*** Supplied data Section Begins ***
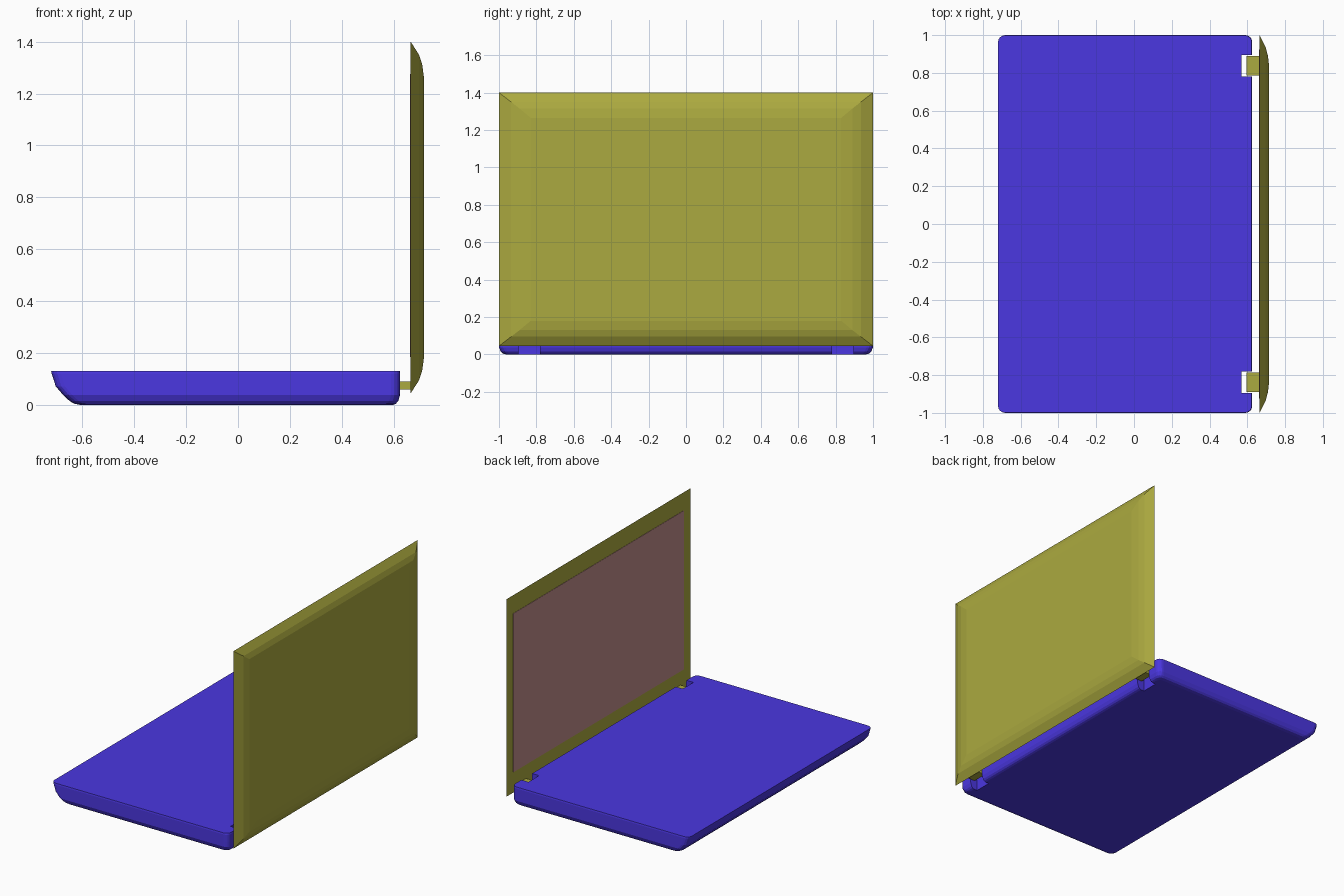
import bpy, bmesh
from math import sin, cos, pi

if "Cube" in bpy.data.objects:
    bpy.data.objects.remove(bpy.data.objects["Cube"])


def material(name, rgb):
    m = bpy.data.materials.new(name)
    m.diffuse_color = (*rgb, 1)
    m.use_nodes = True
    m.node_tree.nodes["Principled BSDF"].inputs["Base Color"].default_value = m.diffuse_color
    return m


BLUE = material("base_blue", (0.07, 0.038, 0.75))
OLIVE = material("lid_olive", (0.41, 0.40, 0.05))
MAUVE = material("screen_mauve", (0.54, 0.27, 0.26))


def loft(name, rings, mat):
    """Skin a stack of equal-length rings and cap both ends (flat shaded)."""
    bm = bmesh.new()
    loops = [[bm.verts.new(p) for p in ring] for ring in rings]
    n = len(loops[0])
    for a, b in zip(loops, loops[1:]):
        for i in range(n):
            j = (i + 1) % n
            bm.faces.new((a[i], a[j], b[j], b[i]))
    bm.faces.new(loops[0][::-1])
    bm.faces.new(loops[-1])
    bmesh.ops.recalc_face_normals(bm, faces=bm.faces)
    me = bpy.data.meshes.new(name)
    bm.to_mesh(me)
    bm.free()
    ob = bpy.data.objects.new(name, me)
    bpy.context.collection.objects.link(ob)
    me.materials.append(mat)
    return ob


def box(name, x0, x1, y0, y1, z0, z1, mat):
    ring = lambda x: [(x, y0, z0), (x, y1, z0), (x, y1, z1), (x, y0, z1)]
    return loft(name, [ring(x0), ring(x1)], mat)


def base_ring(z, x0, x1, yw, r=0.035, seg=4):
    """Rounded rectangle with two hinge notches in its +x side."""
    pts = []

    def corner(cx, cy, start):
        for i in range(seg + 1):
            a = start + pi / 2 * i / seg
            pts.append((cx + r * cos(a), cy + r * sin(a), z))

    corner(x0 + r, -yw + r, pi)
    corner(x1 - r, -yw + r, 1.5 * pi)
    for ya, yb in ((-0.895, -0.78), (0.78, 0.895)):
        pts.extend([(x1, ya, z), (0.57, ya, z), (0.57, yb, z), (x1, yb, z)])
    corner(x1 - r, yw - r, 0)
    corner(x0 + r, yw - r, pi / 2)
    return pts


# Keyboard base: sloping front edge, rolled underside
levels = [(0.0, -0.605, 0.595, 0.96), (0.005, -0.63, 0.608, 0.98),
          (0.015, -0.648, 0.617, 0.99), (0.038, -0.673, 0.624, 1.0),
          (0.072, -0.702, 0.625, 1.0), (0.122, -0.718, 0.625, 1.0),
          (0.132, -0.72, 0.623, 0.998)]
loft("base", [base_ring(*lv) for lv in levels], BLUE)

# Lid: mitred shell that domes toward the back; (x, side inset, z inset)
Z0, Z1 = 0.045, 1.4
rings = []
for x, d, e in [(0.665, 0, 0), (0.697, 0.065, 0.05), (0.709, 0.11, 0.085),
                (0.716, 0.17, 0.135)]:
    y = 1 - d
    rings.append([(x, -y, Z0 + e), (x, y, Z0 + e), (x, y, Z1 - e), (x, -y, Z1 - e)])
loft("lid", rings, OLIVE)

# Screen panel on the inner face
box("screen", 0.663, 0.672, -0.925, 0.925, 0.185, 1.275, MAUVE)

# Hinge tabs reaching into the notches
for side, s in (("left", 1), ("right", -1)):
    ya, yb = sorted((s * 0.787, s * 0.89))
    box("hinge_" + side, 0.595, 0.672, ya, yb, 0.06, 0.09, OLIVE)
*** Supplied data Section Ends ***
A word-for-word copy of the material is required; pictures stay out of it.

» **The completed task**
import bpy, bmesh
from math import sin, cos, pi

if "Cube" in bpy.data.objects:
    bpy.data.objects.remove(bpy.data.objects["Cube"])


def material(name, rgb):
    m = bpy.data.materials.new(name)
    m.diffuse_color = (*rgb, 1)
    m.use_nodes = True
    m.node_tree.nodes["Principled BSDF"].inputs["Base Color"].default_value = m.diffuse_color
    return m


BLUE = material("base_blue", (0.07, 0.038, 0.75))
OLIVE = material("lid_olive", (0.41, 0.40, 0.05))
MAUVE = material("screen_mauve", (0.54, 0.27, 0.26))


def loft(name, rings, mat):
    """Skin a stack of equal-length rings and cap both ends (flat shaded)."""
    bm = bmesh.new()
    loops = [[bm.verts.new(p) for p in ring] for ring in rings]
    n = len(loops[0])
    for a, b in zip(loops, loops[1:]):
        for i in range(n):
            j = (i + 1) % n
            bm.faces.new((a[i], a[j], b[j], b[i]))
    bm.faces.new(loops[0][::-1])
    bm.faces.new(loops[-1])
    bmesh.ops.recalc_face_normals(bm, faces=bm.faces)
    me = bpy.data.meshes.new(name)
    bm.to_mesh(me)
    bm.free()
    ob = bpy.data.objects.new(name, me)
    bpy.context.collection.objects.link(ob)
    me.materials.append(mat)
    return ob


def box(name, x0, x1, y0, y1, z0, z1, mat):
    ring = lambda x: [(x, y0, z0), (x, y1, z0), (x, y1, z1), (x, y0, z1)]
    return loft(name, [ring(x0), ring(x1)], mat)


def base_ring(z, x0, x1, yw, r=0.035, seg=4):
    """Rounded rectangle with two hinge notches in its +x side."""
    pts = []

    def corner(cx, cy, start):
        for i in range(seg + 1):
            a = start + pi / 2 * i / seg
            pts.append((cx + r * cos(a), cy + r * sin(a), z))

    corner(x0 + r, -yw + r, pi)
    corner(x1 - r, -yw + r, 1.5 * pi)
    for ya, yb in ((-0.895, -0.78), (0.78, 0.895)):
        pts.extend([(x1, ya, z), (0.57, ya, z), (0.57, yb, z), (x1, yb, z)])
    corner(x1 - r, yw - r, 0)
    corner(x0 + r, yw - r, pi / 2)
    return pts


# Keyboard base: sloping front edge, rolled underside
levels = [(0.0, -0.605, 0.595, 0.96), (0.005, -0.63, 0.608, 0.98),
          (0.015, -0.648, 0.617, 0.99), (0.038, -0.673, 0.624, 1.0),
          (0.072, -0.702, 0.625, 1.0), (0.122, -0.718, 0.625, 1.0),
          (0.132, -0.72, 0.623, 0.998)]
loft("base", [base_ring(*lv) for lv in levels], BLUE)

# Lid: mitred shell that domes toward the back; (x, side inset, z inset)
Z0, Z1 = 0.045, 1.4
rings = []
for x, d, e in [(0.665, 0, 0), (0.697, 0.065, 0.05), (0.709, 0.11, 0.085),
                (0.716, 0.17, 0.135)]:
    y = 1 - d
    rings.append([(x, -y, Z0 + e), (x, y, Z0 + e), (x, y, Z1 - e), (x, -y, Z1 - e)])
loft("lid", rings, OLIVE)

# Screen panel on the inner face
box("screen", 0.663, 0.672, -0.925, 0.925, 0.185, 1.275, MAUVE)

# Hinge tabs reaching into the notches
for side, s in (("left", 1), ("right", -1)):
    ya, yb = sorted((s * 0.787, s * 0.89))
    box("hinge_" + side, 0.595, 0.672, ya, yb, 0.06, 0.09, OLIVE)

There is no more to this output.